# Records for this task:

=== Section Start ===

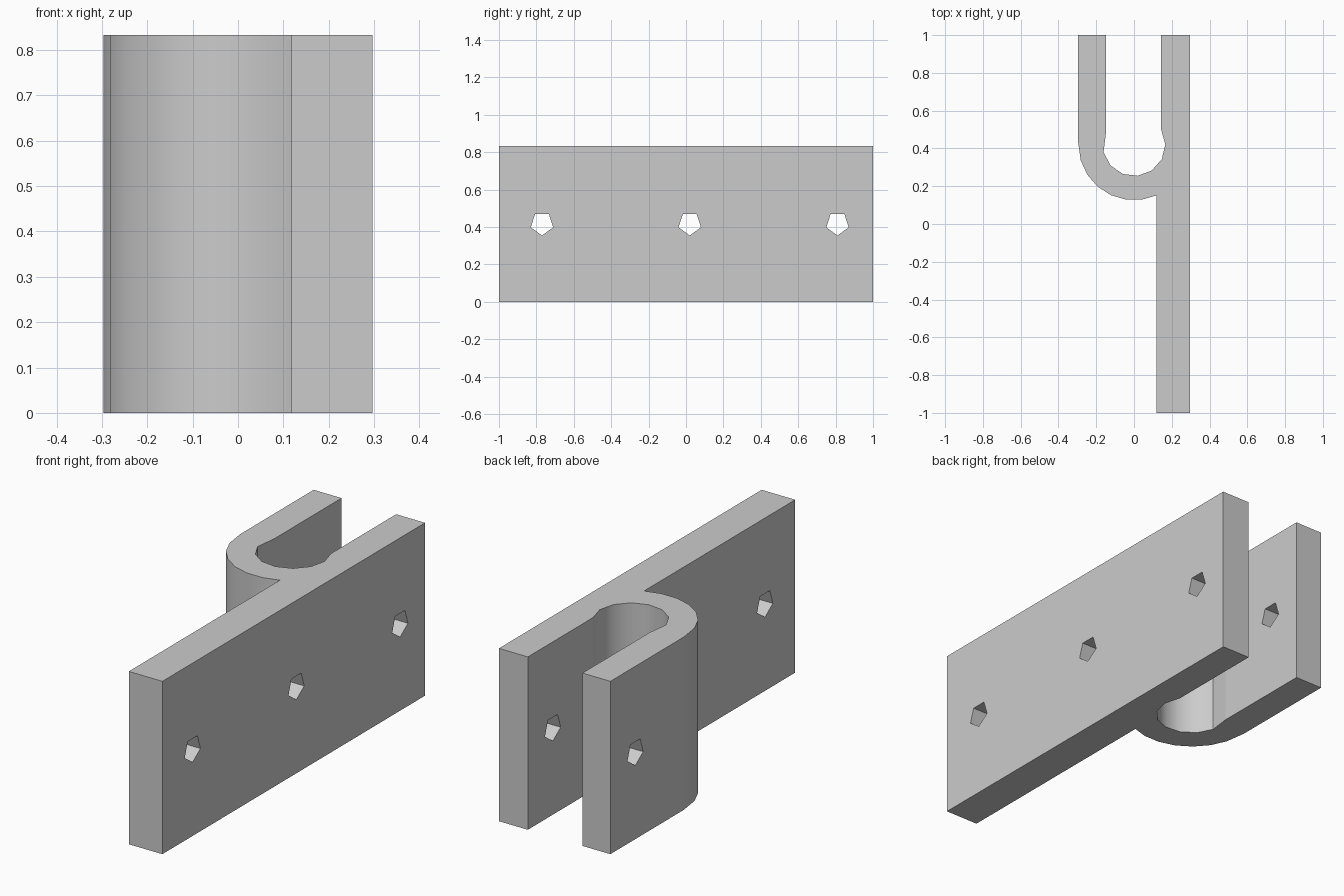
import bpy, bmesh, math
from math import sin, cos, pi

if "Cube" in bpy.data.objects:
    bpy.data.objects.remove(bpy.data.objects["Cube"])

HEIGHT = 0.833
HALF_W = 0.297
CENTRE_Y = 0.42

grey = bpy.data.materials.new("light grey")
grey.use_nodes = True
colour = (0.6, 0.6, 0.6, 1)
grey.diffuse_color = colour
grey.node_tree.nodes["Principled BSDF"].inputs["Base Color"].default_value = colour


def arc(radius, sides, first, last):
    """Points of a regular polygon around the socket centre."""
    return [(radius * cos(2 * pi * i / sides), CENTRE_Y + radius * sin(2 * pi * i / sides))
            for i in range(first, last + 1)]


# Bracket outline: plate, outer curve, left arm, inner curve, right arm
outer = arc(0.294, 22, 11, 18)
inner = arc(0.166, 13, 7, 13)
outline = [(HALF_W, 1), (HALF_W, -1), (0.118, -1), (0.118, 0.151)]
outline += outer[::-1][1:]
outline += [(-HALF_W, 0.44), (-HALF_W, 1), (-0.148, 1), (-0.148, 0.487)]
outline += inner
outline += [(0.143, 0.503), (0.143, 1)]

bm = bmesh.new()
base = bm.faces.new([bm.verts.new((x, y, 0)) for x, y in outline])
top = bmesh.ops.extrude_face_region(bm, geom=[base])["geom"]
bmesh.ops.translate(bm, vec=(0, 0, HEIGHT),
                    verts=[v for v in top if isinstance(v, bmesh.types.BMVert)])
bmesh.ops.recalc_face_normals(bm, faces=bm.faces)
mesh = bpy.data.meshes.new("clevis_bracket")
bm.to_mesh(mesh)
bm.free()
bracket = bpy.data.objects.new("clevis_bracket", mesh)
bpy.context.collection.objects.link(bracket)
mesh.materials.append(grey)

# Five-sided bolt holes, the rear one passing through both arms
for y in (-0.77, 0.02, 0.81):
    bm = bmesh.new()
    ring = [bm.verts.new((0.05 if y < 0.5 else -0.5, y + 0.063 * sin(2 * pi * i / 5),
                          0.418 - 0.063 * cos(2 * pi * i / 5))) for i in range(5)]
    end = bmesh.ops.extrude_face_region(bm, geom=[bm.faces.new(ring)])["geom"]
    for v in end:
        if isinstance(v, bmesh.types.BMVert):
            v.co.x = 0.5
    bmesh.ops.recalc_face_normals(bm, faces=bm.faces)
    cut_mesh = bpy.data.meshes.new("hole_cutter")
    bm.to_mesh(cut_mesh)
    bm.free()
    cut_mesh.materials.append(grey)
    cutter = bpy.data.objects.new("hole_cutter", cut_mesh)
    cutter.hide_render = True
    bpy.context.collection.objects.link(cutter)
    mod = bracket.modifiers.new("hole", "BOOLEAN")
    mod.operation = "DIFFERENCE"
    mod.solver = "EXACT"
    mod.object = cutter
    bpy.context.view_layer.objects.active = bracket
    bpy.ops.object.modifier_apply(modifier=mod.name)
    bpy.data.objects.remove(cutter)

# Smooth curves, flat plates
bpy.ops.object.select_all(action="DESELECT")
bracket.select_set(True)
bpy.ops.object.shade_smooth_by_angle(angle=math.radians(32))
for face in bracket.data.polygons:
    if face.area > 0.15 or abs(face.normal.z) > 0.9:
        face.use_smooth = False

=== Section End ===

# Task to carry out:
Hand back the data exactly as it appears, with all pictures cut.

# Reply to the task:
import bpy, bmesh, math
from math import sin, cos, pi

if "Cube" in bpy.data.objects:
    bpy.data.objects.remove(bpy.data.objects["Cube"])

HEIGHT = 0.833
HALF_W = 0.297
CENTRE_Y = 0.42

grey = bpy.data.materials.new("light grey")
grey.use_nodes = True
colour = (0.6, 0.6, 0.6, 1)
grey.diffuse_color = colour
grey.node_tree.nodes["Principled BSDF"].inputs["Base Color"].default_value = colour


def arc(radius, sides, first, last):
    """Points of a regular polygon around the socket centre."""
    return [(radius * cos(2 * pi * i / sides), CENTRE_Y + radius * sin(2 * pi * i / sides))
            for i in range(first, last + 1)]


# Bracket outline: plate, outer curve, left arm, inner curve, right arm
outer = arc(0.294, 22, 11, 18)
inner = arc(0.166, 13, 7, 13)
outline = [(HALF_W, 1), (HALF_W, -1), (0.118, -1), (0.118, 0.151)]
outline += outer[::-1][1:]
outline += [(-HALF_W, 0.44), (-HALF_W, 1), (-0.148, 1), (-0.148, 0.487)]
outline += inner
outline += [(0.143, 0.503), (0.143, 1)]

bm = bmesh.new()
base = bm.faces.new([bm.verts.new((x, y, 0)) for x, y in outline])
top = bmesh.ops.extrude_face_region(bm, geom=[base])["geom"]
bmesh.ops.translate(bm, vec=(0, 0, HEIGHT),
                    verts=[v for v in top if isinstance(v, bmesh.types.BMVert)])
bmesh.ops.recalc_face_normals(bm, faces=bm.faces)
mesh = bpy.data.meshes.new("clevis_bracket")
bm.to_mesh(mesh)
bm.free()
bracket = bpy.data.objects.new("clevis_bracket", mesh)
bpy.context.collection.objects.link(bracket)
mesh.materials.append(grey)

# Five-sided bolt holes, the rear one passing through both arms
for y in (-0.77, 0.02, 0.81):
    bm = bmesh.new()
    ring = [bm.verts.new((0.05 if y < 0.5 else -0.5, y + 0.063 * sin(2 * pi * i / 5),
                          0.418 - 0.063 * cos(2 * pi * i / 5))) for i in range(5)]
    end = bmesh.ops.extrude_face_region(bm, geom=[bm.faces.new(ring)])["geom"]
    for v in end:
        if isinstance(v, bmesh.types.BMVert):
            v.co.x = 0.5
    bmesh.ops.recalc_face_normals(bm, faces=bm.faces)
    cut_mesh = bpy.data.meshes.new("hole_cutter")
    bm.to_mesh(cut_mesh)
    bm.free()
    cut_mesh.materials.append(grey)
    cutter = bpy.data.objects.new("hole_cutter", cut_mesh)
    cutter.hide_render = True
    bpy.context.collection.objects.link(cutter)
    mod = bracket.modifiers.new("hole", "BOOLEAN")
    mod.operation = "DIFFERENCE"
    mod.solver = "EXACT"
    mod.object = cutter
    bpy.context.view_layer.objects.active = bracket
    bpy.ops.object.modifier_apply(modifier=mod.name)
    bpy.data.objects.remove(cutter)

# Smooth curves, flat plates
bpy.ops.object.select_all(action="DESELECT")
bracket.select_set(True)
bpy.ops.object.shade_smooth_by_angle(angle=math.radians(32))
for face in bracket.data.polygons:
    if face.area > 0.15 or abs(face.normal.z) > 0.9:
        face.use_smooth = False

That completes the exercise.